The 45-year-old - who replaced Martin Johnson after the debacle of the 2011 World Cup which was dominated by woeful headlines concerning the squad's off-the-pitch behaviour - added he didn't believe the England set-up required radical changes.
Both his and captain Chris Robshaw's roles have been cast into doubt since England suffered the ignominy of becoming the first host nation to exit the tournament at the pool stage after defeats at Twickenham to Wales and then Australia last Saturday.
England play their final game of the campaign against minnows Uruguay in Manchester on Saturday.
"I didn't realise there was a category of 'super coaches' but I take your point," said Lancaster, who has also failed to deliver the Six Nations title in the spell he has been in charge.
"I've had 45 games in charge now so that makes me the second most experienced England coach, I think. My win percentage hasn't been high enough because I didn't win all the games.
"I obviously back myself. We've beaten every international team along the way.
"But obviously you get judged on one thing.

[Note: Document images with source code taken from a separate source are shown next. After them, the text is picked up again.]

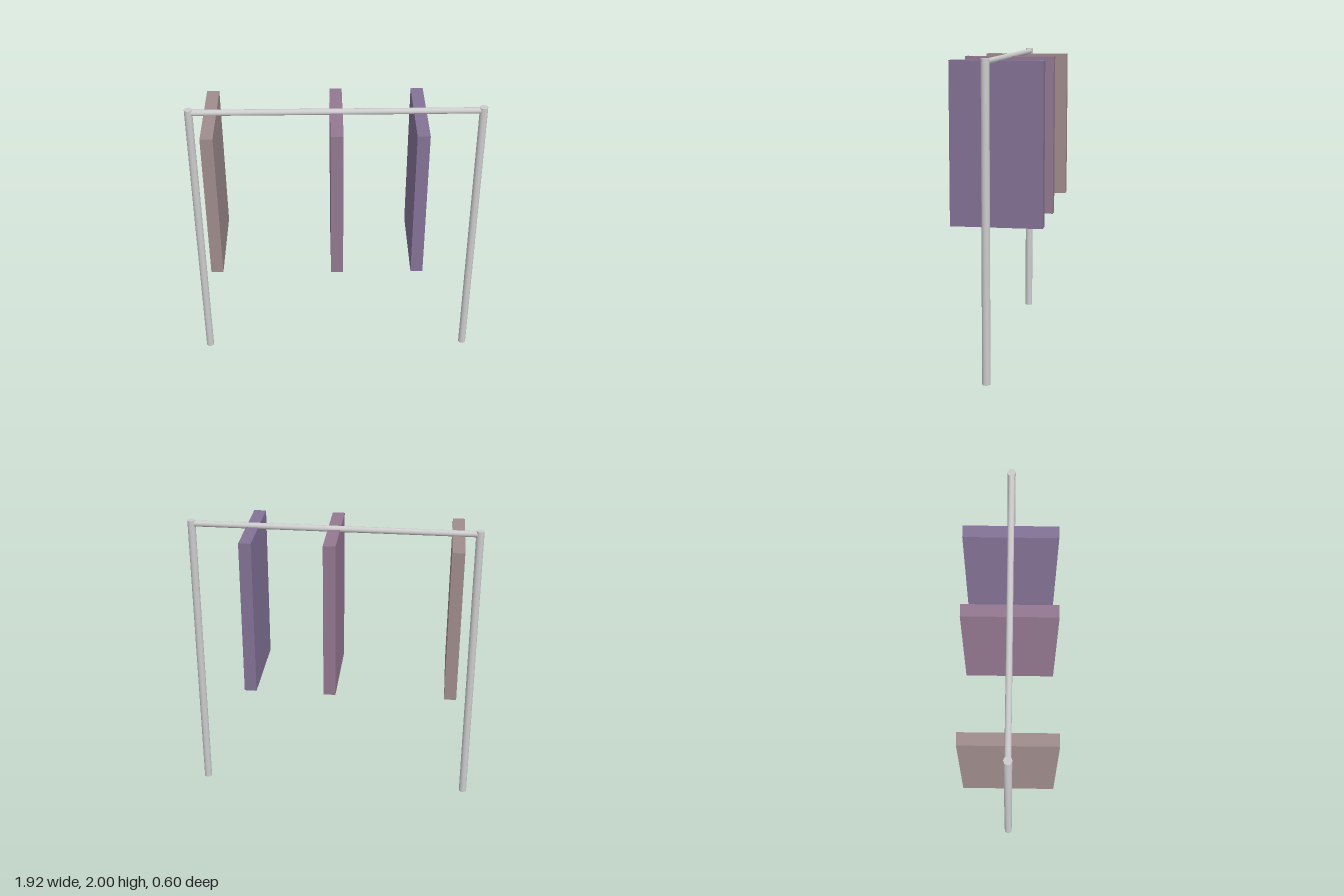
import * as THREE from 'three';

export function createModel() {
  const model = new THREE.Group();
  const metal = new THREE.MeshStandardMaterial({ color: 0xcccccc });

  function add(name, geometry, material, x, y) {
    const mesh = new THREE.Mesh(geometry, material);
    mesh.name = name;
    mesh.position.set(x, y, 0);
    model.add(mesh);
    return mesh;
  }

  // Upright posts
  const postX = 0.935;
  const postGeometry = new THREE.CylinderGeometry(0.026, 0.026, 2, 32);
  add('leftPost', postGeometry, metal, postX, 1);
  add('rightPost', postGeometry, metal, -postX, 1);

  // Crossbar, ending inside the posts
  const barGeometry = new THREE.CylinderGeometry(0.02, 0.02, 2 * postX, 32);
  add('crossbar', barGeometry, metal, 0, 1.977).rotation.z = Math.PI / 2;

  // Hanging panels: name, centre x, bottom, top, colour
  const panels = [
    ['rightPanel', -0.8, 0.925, 1.965, 0x9f8d8c],
    ['middlePanel', 0, 0.915, 1.976, 0x937890],
    ['leftPanel', 0.532, 0.915, 1.972, 0x837396],
  ];
  for (const [name, x, bottom, top, color] of panels) {
    const geometry = new THREE.BoxGeometry(0.08, top - bottom, 0.6);
    add(name, geometry, new THREE.MeshStandardMaterial({ color }), x, (top + bottom) / 2);
  }

  return model;
}
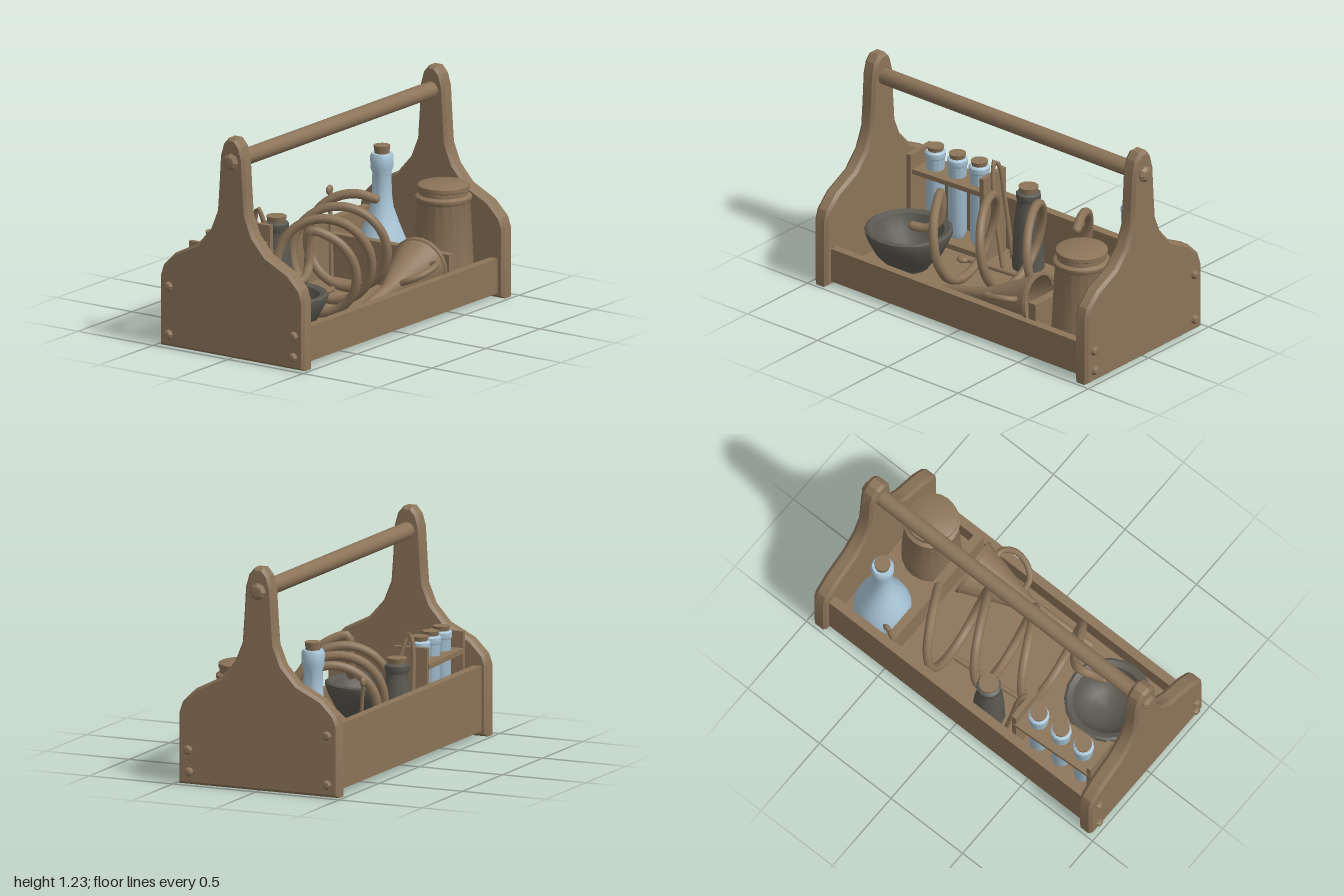
import * as THREE from 'three';
import { toCreasedNormals } from 'three/addons/utils/BufferGeometryUtils.js';

const V = (x, y, z) => new THREE.Vector3(x, y, z);
const paint = (name, color, side = THREE.FrontSide) => {
  const m = new THREE.MeshStandardMaterial({ color, side });
  m.name = name;
  return m;
};

export function createModel() {
  const wood = paint('brown wood', 0x8c7459);
  const openWood = paint('brown wood, open shapes', 0x8c7459, THREE.DoubleSide);
  const glass = paint('pale blue glass', 0xa9c6d8);
  const stone = paint('dark grey stone', 0x5a5850);
  const root = new THREE.Group();
  root.name = 'toolCaddy';

  const add = (name, geo, mat, x = 0, y = 0, z = 0, parent = root) => {
    const m = new THREE.Mesh(geo, mat);
    m.name = name;
    m.position.set(x, y, z);
    parent.add(m);
    return m;
  };
  const box = (name, w, h, d, x, y, z, parent) =>
    add(name, new THREE.BoxGeometry(w, h, d), wood, x, y, z, parent);
  const lathe = (pts, sides = 16, crease = 0.7) => toCreasedNormals(
    new THREE.LatheGeometry(pts.map(p => new THREE.Vector2(...p)), sides), crease);
  const cylinder = (r0, r1, h, sides = 12) => toCreasedNormals(
    new THREE.CylinderGeometry(r1, r0, h, sides), 0.8);
  // Point the y axis of a mesh from a towards b
  const aim = (mesh, a, b) => mesh.quaternion.setFromUnitVectors(V(0, 1, 0), b.clone().sub(a).normalize());
  const rod = (name, a, b, r0, r1) => {
    const c = a.clone().lerp(b, 0.5);
    const m = add(name, cylinder(r0, r1, a.distanceTo(b), 8), wood, c.x, c.y, c.z);
    aim(m, a, b);
  };
  const tube = (name, pts, r, steps) => {
    const path = new THREE.CatmullRomCurve3(pts);
    add(name, new THREE.TubeGeometry(path, steps, r, 8), openWood);
    // rounded tips
    for (const p of [pts[0], pts[pts.length - 1]])
      add(name + 'Tip', new THREE.SphereGeometry(r, 8, 6), wood, p.x, p.y, p.z);
  };

  // Shaped end panels with chamfered edges
  const half = [[0.48, 0], [0.48, 0.39], [0.46, 0.45], [0.38, 0.53], [0.23, 0.605], [0.145, 0.7],
    [0.1, 0.81], [0.09, 0.95], [0.08, 1.12], [0.06, 1.19], [0.025, 1.23]];
  const outline = [...half, ...half.map(([z, y]) => [-z, y]).reverse()];
  const panel = new THREE.ExtrudeGeometry(new THREE.Shape(outline.map(p => new THREE.Vector2(...p))), {
    depth: 0.054, bevelEnabled: true, bevelSegments: 1, bevelThickness: 0.018, bevelSize: 0.015, bevelOffset: -0.015,
  });
  panel.translate(0, 0, -0.027).rotateY(Math.PI / 2);
  const panelGeo = toCreasedNormals(panel, 0.4);
  const knobGeo = r => lathe([[r, 0], [r, 0.01], [r * 0.65, 0.026], [0, 0.03]], 8, 0.5);
  for (const s of [1, -1]) {
    add(s > 0 ? 'leftEndPanel' : 'rightEndPanel', panelGeo, wood, s * 0.927);
    for (const [z, y] of [[0.42, 0.19], [0.415, 0.07], [-0.415, 0.34], [-0.415, 0.07]])
      add('peg', knobGeo(0.027), wood, s * 0.965, y, z).rotation.z = -s * Math.PI / 2;
    add('handleCap', knobGeo(0.048), wood, s * 0.97, 1.1, 0).rotation.z = -s * Math.PI / 2;
  }

  // Tray boards, divider and carrying bar
  box('frontBoard', 1.78, 0.195, 0.05, 0, 0.125, 0.418);
  box('backBoard', 1.78, 0.36, 0.05, 0, 0.21, -0.425);
  box('floor', 1.78, 0.05, 0.82, 0, 0.055, 0);
  box('divider', 0.05, 0.24, 0.8, 0.515, 0.2, 0);
  add('handleBar', cylinder(0.046, 0.046, 1.9), wood, 0, 1.1, 0).rotation.z = Math.PI / 2;

  // Mortar bowl
  add('bowl', lathe([[0, 0.08], [0.11, 0.08], [0.12, 0.1], [0.18, 0.16], [0.222, 0.24], [0.24, 0.285], [0.24, 0.305],
    [0.225, 0.313], [0.195, 0.3], [0.17, 0.22], [0.11, 0.15], [0, 0.13]], 20), stone, -0.62, 0, 0.1);

  // Lidded jar
  add('jar', lathe([[0, 0.08], [0.165, 0.08], [0.163, 0.2], [0.146, 0.55], [0.155, 0.565], [0.155, 0.58], [0.135, 0.592],
    [0.135, 0.615], [0.142, 0.62], [0.142, 0.642], [0.13, 0.648], [0, 0.648]], 20, 0.6), wood, 0.705, 0, 0.21);

  // Conical flask
  add('flask', lathe([[0, 0.08], [0.14, 0.08], [0.16, 0.115], [0.158, 0.17], [0.135, 0.26], [0.095, 0.36], [0.064, 0.45],
    [0.055, 0.52], [0.052, 0.64], [0.062, 0.67], [0.064, 0.735], [0.056, 0.752], [0, 0.752]], 18, 0.8), glass, 0.71, 0, -0.205);
  add('flaskCork', cylinder(0.038, 0.046, 0.06), wood, 0.71, 0.765, -0.205);

  // Dark bottle
  add('darkBottle', lathe([[0, 0.08], [0.09, 0.08], [0.088, 0.2], [0.08, 0.34], [0.066, 0.44], [0.06, 0.48],
    [0.068, 0.495], [0.068, 0.525], [0.055, 0.535], [0, 0.535]], 12), stone, -0.12, 0, -0.31);
  add('bottleCork', cylinder(0.046, 0.056, 0.05), wood, -0.12, 0.54, -0.31);

  // Rack of test tubes
  const rack = new THREE.Group();
  rack.name = 'tubeRack';
  rack.position.set(-0.6, 0, -0.28);
  rack.rotation.y = 0.05;
  root.add(rack);
  box('rackShelf', 0.5, 0.028, 0.19, 0, 0.475, 0, rack);
  box('rackBase', 0.5, 0.03, 0.19, 0, 0.1, 0, rack);
  for (const s of [1, -1]) box('rackUpright', 0.028, 0.5, 0.2, s * 0.25, 0.33, 0.01, rack);
  for (const x of [-0.15, 0, 0.15]) {
    add('testTube', lathe([[0, 0.11], [0.035, 0.12], [0.052, 0.155], [0.052, 0.55], [0.058, 0.56], [0.058, 0.588],
      [0.048, 0.597], [0, 0.597]], 12), glass, x, 0, 0, rack);
    add('tubeCork', cylinder(0.038, 0.048, 0.045), wood, x, 0.6, 0, rack);
  }

  // Coiled hose: a leaning helix with a loose end over the bowl
  const coil = [V(-0.54, 0.365, 0.16), V(-0.47, 0.365, 0.135), V(-0.41, 0.4, 0.11), V(-0.385, 0.5, 0.1)];
  for (let t = -0.74; t < 2.36; t += 0.0625) {
    const a = t * Math.PI * 2, s = -Math.cos(a);
    coil.push(V(-0.195 + 0.26 * t + 0.075 * s, 0.355 + 0.245 * Math.sin(a), 0.037 - 0.085 * t + 0.237 * s));
  }
  tube('coiledHose', coil, 0.026, 200);

  // Funnel lying on its side, with a strap handle
  const tip = V(-0.32, 0.13, 0.33), mouth = V(0.46, 0.25, 0.24);
  const funnel = add('funnel', new THREE.LatheGeometry([[0.02, 0], [0.022, 0.02], [0.042, 0.41], [0.155, 0.76],
    [0.165, 0.765], [0.165, 0.785], [0.152, 0.785]].map(p => new THREE.Vector2(...p)), 20), openWood, tip.x, tip.y, tip.z);
  funnel.geometry = toCreasedNormals(funnel.geometry, 0.6);
  aim(funnel, tip, mouth);
  tube('funnelHandle', [V(0.15, 0.22, 0.31), V(0.16, 0.25, 0.38), V(0.22, 0.28, 0.43), V(0.31, 0.305, 0.44),
    V(0.37, 0.3, 0.4), V(0.37, 0.28, 0.34)], 0.018, 24);

  // Tongs leaning by the rack
  tube('tongs', [V(-0.21, 0.09, -0.2), V(-0.27, 0.35, -0.22), V(-0.32, 0.58, -0.25), V(-0.335, 0.66, -0.28),
    V(-0.32, 0.62, -0.305), V(-0.3, 0.45, -0.32), V(-0.25, 0.09, -0.33)], 0.013, 36);

  // Spoon lying on the floor, and one leaning on the back board
  rod('lyingSpoonStem', V(-0.42, 0.1, -0.12), V(0.22, 0.1, -0.18), 0.012, 0.016);
  add('lyingSpoonBowl', new THREE.SphereGeometry(0.038, 10, 8), wood, -0.42, 0.1, -0.12).scale.y = 0.5;
  rod('leaningSpoonStem', V(0.46, 0.09, -0.36), V(0.51, 0.55, -0.408), 0.012, 0.011);
  add('leaningSpoonBowl', new THREE.SphereGeometry(0.028, 10, 8), wood, 0.51, 0.555, -0.41).scale.z = 0.55;

  return root;
}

"For 70 minutes against Wales we were in charge (England led by 10 points on three occasions) and we lost the game. Against Australia, there were times we were on top. Results define coaching decisions but there's other things I take confidence from."
Lancaster, who has been castigated for his selection policy both for the overall squad and the match days XV, said he thought what he had implemented concerning the structure should be retained.
"I would say no, but then I would say that, wouldn't I?" said Lancaster. "Because I built it. Things need to be done better, there's no doubt about it."
He also mounted a strong defence of Robshaw, who was a surprise choice by Lancaster as captain in 2012 as he only had one cap to his name, though as a player many have suggested he wasn't good enough to play for England.
"Forty-odd games he's played at seven for England and he's got man of the match, I think, in double figures," said Lancaster.
"At the weekend it wasn't a Robshaw failure that (David) Pocock turned the ball over, it was a team failure.
"Pocock turned the ball over five times, we did so three times. It's tough on him to hold one person accountable."
Lancaster, who has at least been credited with restoring the England team's image off the pitch which was in shreds when he took over, made light of the media blitz that has lampooned him and Robshaw in particular.
"It depends on which blizzard you read or get involved in with your snow goggles," said Lancaster.
"I didn't need to read it to know what was being said. Emotions were high and rightly so. Our objective was to win the World Cup and we didn't get out of the group stages."